This disturbing story of love gone horribly wrong would be simplified and enter the oral ghost story tradition as “The Green Ribbon”. Hearing my mother recite it at a slumber party when I was very, very young inspired years of nightmares. What so disturbed me? Perhaps it was the revelation that someone who seemed alive, in love, and healthy in every way had actually been dead all along. Making this version of the story all the more disturbing is the fact that the woman is alive right up until the moment her new husband pulls the ribbon. But a larger factor was the queasy image it conjured in my mind: her body and head alive one moment, separated the next, her eyes likely still open as her head slumps forward and plops on the floor.
I wonder how it would have affected my reaction if the body then grabbed the head and stumbled off for a stroll. Would it have pushed “The Green Ribbon” from the realm of abject horror into that of comedy? As grotesque as it is, the headless creature is a fairly silly image too. I’m not the only one who thinks so, because more often than not, it has been reserved for horror-comedies and unintentionally funny grade-z camp horrors. Who can forget the scene in Stuart Gordon’s tongue-in-cheek adaptation of H.P. Lovecraft’s “Herbert-West Reanimator” in which a severed head attempts cunnilingus on a naked Barbara Crampton? Or the one in Sam Raimi’s equally gonzo Evil Dead II in which the head of Bruce Campbell’s recently deceased girlfriend ends up in his lap and clamps down on his hand so hard he can’t even get it off by slamming it against a table? How about Christopher Lloyd’s relentless headless teacher in the classic “Go to the Head of the Class” episode of “Amazing Stories” or the two head-toting ghosts from the “Cash” episode of “The Young Ones” (in the previous episode, “Bambi”, it was punk young one Vyvyan who served as headless monster)? Less conscious of her own hilarity is Virginia Leth’s motor-mouthed disembodied head in Joseph Green’s camp-classic The Brain That Wouldn’t Die.
Perhaps the innate goofiness of a monster chatting or running about without its head attached to its body is why such a creature has never become pervasive in serious horror. The ambiguity of “The Legend of Sleepy Hollow” is why that story persists, even inspiring a series currently on Fox TV. It’s also why adaptations that try to iron out its ambiguity, such as Tim Burton’s 1999 version, fail.
“The Legend of Sleepy Hollow” by Washington Irving (1820)
“The Adventure of the German Student” by Washington Irving (1824)

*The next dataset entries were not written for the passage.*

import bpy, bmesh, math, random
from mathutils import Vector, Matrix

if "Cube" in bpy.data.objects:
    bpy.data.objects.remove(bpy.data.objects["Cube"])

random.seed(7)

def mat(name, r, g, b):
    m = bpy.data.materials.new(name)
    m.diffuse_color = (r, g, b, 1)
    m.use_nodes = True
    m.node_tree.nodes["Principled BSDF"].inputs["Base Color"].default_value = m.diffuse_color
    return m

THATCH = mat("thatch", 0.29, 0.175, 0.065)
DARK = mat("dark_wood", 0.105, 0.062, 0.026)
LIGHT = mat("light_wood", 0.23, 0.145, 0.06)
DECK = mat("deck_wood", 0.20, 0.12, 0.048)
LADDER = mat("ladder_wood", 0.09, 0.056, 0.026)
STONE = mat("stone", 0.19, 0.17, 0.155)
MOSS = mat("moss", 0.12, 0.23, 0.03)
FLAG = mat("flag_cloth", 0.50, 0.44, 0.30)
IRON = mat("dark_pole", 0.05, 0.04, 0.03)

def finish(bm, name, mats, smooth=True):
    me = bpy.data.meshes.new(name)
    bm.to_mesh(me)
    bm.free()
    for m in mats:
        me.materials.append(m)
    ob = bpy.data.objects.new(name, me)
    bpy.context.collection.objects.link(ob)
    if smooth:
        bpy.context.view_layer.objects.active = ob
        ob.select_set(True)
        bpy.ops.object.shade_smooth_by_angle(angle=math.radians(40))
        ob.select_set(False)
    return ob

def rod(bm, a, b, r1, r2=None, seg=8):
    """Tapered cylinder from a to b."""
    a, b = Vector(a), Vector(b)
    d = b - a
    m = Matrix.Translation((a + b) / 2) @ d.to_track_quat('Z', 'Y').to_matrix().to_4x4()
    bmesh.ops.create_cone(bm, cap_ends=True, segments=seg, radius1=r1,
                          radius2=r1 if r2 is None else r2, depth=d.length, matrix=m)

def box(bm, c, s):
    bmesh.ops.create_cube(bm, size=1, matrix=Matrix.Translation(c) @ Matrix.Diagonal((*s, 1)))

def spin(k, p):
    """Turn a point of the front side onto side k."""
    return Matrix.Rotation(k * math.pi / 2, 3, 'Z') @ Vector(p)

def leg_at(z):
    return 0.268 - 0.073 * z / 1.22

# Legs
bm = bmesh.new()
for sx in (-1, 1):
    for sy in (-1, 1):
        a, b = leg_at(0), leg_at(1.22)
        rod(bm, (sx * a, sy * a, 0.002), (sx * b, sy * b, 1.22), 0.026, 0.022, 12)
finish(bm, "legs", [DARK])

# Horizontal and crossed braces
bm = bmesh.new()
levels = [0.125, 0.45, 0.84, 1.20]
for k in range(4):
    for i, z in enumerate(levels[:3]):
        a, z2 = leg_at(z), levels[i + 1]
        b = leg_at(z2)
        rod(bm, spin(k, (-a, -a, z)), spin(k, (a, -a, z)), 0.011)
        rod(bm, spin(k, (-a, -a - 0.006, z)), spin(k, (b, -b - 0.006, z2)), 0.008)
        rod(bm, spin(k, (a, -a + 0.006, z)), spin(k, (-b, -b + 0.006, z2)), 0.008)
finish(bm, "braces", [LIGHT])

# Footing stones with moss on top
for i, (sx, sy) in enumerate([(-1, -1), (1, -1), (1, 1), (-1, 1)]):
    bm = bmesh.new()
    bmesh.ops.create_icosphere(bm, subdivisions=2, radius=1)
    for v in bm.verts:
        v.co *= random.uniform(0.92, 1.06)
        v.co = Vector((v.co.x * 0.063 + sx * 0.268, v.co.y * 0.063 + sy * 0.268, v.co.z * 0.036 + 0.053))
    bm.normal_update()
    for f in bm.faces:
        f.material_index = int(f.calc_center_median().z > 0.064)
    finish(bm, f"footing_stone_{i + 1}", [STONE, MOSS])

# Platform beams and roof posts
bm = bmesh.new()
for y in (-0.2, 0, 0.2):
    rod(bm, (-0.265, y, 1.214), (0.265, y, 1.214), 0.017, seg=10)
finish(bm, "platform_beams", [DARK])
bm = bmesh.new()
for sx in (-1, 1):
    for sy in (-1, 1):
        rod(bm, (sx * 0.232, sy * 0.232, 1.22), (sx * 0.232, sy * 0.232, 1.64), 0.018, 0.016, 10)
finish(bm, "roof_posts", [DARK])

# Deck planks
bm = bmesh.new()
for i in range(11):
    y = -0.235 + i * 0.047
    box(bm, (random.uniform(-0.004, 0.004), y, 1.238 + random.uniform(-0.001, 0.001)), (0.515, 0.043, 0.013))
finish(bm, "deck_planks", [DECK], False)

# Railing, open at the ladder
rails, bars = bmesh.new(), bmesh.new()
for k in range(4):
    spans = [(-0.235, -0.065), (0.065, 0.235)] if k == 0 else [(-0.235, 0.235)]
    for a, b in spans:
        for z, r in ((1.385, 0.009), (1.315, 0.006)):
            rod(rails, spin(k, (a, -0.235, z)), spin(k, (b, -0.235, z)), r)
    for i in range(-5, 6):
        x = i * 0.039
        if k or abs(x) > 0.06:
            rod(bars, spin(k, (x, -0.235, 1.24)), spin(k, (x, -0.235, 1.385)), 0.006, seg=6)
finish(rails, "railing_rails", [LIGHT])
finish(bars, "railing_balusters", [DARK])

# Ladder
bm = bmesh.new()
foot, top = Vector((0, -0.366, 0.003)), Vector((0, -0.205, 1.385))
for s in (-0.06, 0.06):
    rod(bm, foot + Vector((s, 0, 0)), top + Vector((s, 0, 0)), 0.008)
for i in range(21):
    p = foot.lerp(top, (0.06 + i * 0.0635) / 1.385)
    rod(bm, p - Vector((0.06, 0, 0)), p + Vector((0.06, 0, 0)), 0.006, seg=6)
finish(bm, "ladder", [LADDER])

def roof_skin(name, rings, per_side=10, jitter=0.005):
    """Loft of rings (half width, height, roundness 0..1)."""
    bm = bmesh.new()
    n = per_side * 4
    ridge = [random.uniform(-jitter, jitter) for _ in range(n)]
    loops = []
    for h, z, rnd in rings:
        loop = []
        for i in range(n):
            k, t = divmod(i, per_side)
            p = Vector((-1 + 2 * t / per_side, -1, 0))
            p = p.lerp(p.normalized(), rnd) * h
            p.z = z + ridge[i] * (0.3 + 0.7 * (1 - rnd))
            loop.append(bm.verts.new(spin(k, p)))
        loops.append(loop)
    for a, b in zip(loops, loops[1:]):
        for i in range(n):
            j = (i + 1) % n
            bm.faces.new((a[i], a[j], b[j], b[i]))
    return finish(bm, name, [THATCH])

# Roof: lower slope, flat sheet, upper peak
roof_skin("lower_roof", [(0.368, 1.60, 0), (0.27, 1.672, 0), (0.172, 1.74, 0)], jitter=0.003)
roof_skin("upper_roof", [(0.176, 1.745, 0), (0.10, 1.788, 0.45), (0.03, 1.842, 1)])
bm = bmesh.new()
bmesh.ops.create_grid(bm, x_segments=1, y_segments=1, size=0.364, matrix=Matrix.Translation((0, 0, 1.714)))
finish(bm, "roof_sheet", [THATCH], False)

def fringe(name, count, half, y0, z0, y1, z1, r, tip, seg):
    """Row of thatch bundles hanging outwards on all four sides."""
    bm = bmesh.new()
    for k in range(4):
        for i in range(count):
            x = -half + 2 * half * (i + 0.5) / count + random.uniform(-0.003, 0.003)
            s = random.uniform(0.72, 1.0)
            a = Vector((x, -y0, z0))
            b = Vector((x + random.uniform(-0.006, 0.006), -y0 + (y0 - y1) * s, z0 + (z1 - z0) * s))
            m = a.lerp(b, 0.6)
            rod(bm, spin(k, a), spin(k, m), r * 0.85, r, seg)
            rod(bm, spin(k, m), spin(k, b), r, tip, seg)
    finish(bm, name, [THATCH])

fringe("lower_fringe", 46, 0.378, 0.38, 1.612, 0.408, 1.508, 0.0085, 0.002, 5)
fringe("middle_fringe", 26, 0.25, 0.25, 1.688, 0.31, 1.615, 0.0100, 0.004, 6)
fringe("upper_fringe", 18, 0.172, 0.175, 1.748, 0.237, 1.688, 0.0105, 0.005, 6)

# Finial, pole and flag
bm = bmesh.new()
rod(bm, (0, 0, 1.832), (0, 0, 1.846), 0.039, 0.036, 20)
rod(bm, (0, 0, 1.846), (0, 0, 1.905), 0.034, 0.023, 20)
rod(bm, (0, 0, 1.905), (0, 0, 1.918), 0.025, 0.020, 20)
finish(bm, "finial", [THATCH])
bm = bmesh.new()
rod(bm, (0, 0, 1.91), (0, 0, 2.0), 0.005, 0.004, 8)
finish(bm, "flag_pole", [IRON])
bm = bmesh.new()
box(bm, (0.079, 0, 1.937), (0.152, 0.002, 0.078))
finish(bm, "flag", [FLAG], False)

“The Green Ribbon” (unknown)
Stiff by Mary Roach (2003) (my main source for the details about S.T. Sömmering, Joseph Ignace Guillotin, and Jean Baptiste Vincent Laborde)
“‘Wave of Death’ May Not Be Last Gasp” (Science News) by Laura Sanders (2011) (my source for the 2011 Norwegian study)
The Adventures of Ichabod and Mr. Toad (1949)
The Brain That Wouldn’t Die (1959)
“The Young Ones”: “Cash” (1984)
“Amazing Stories”: “Go to the Head of the Class” (1986)
Evil Dead II (1987)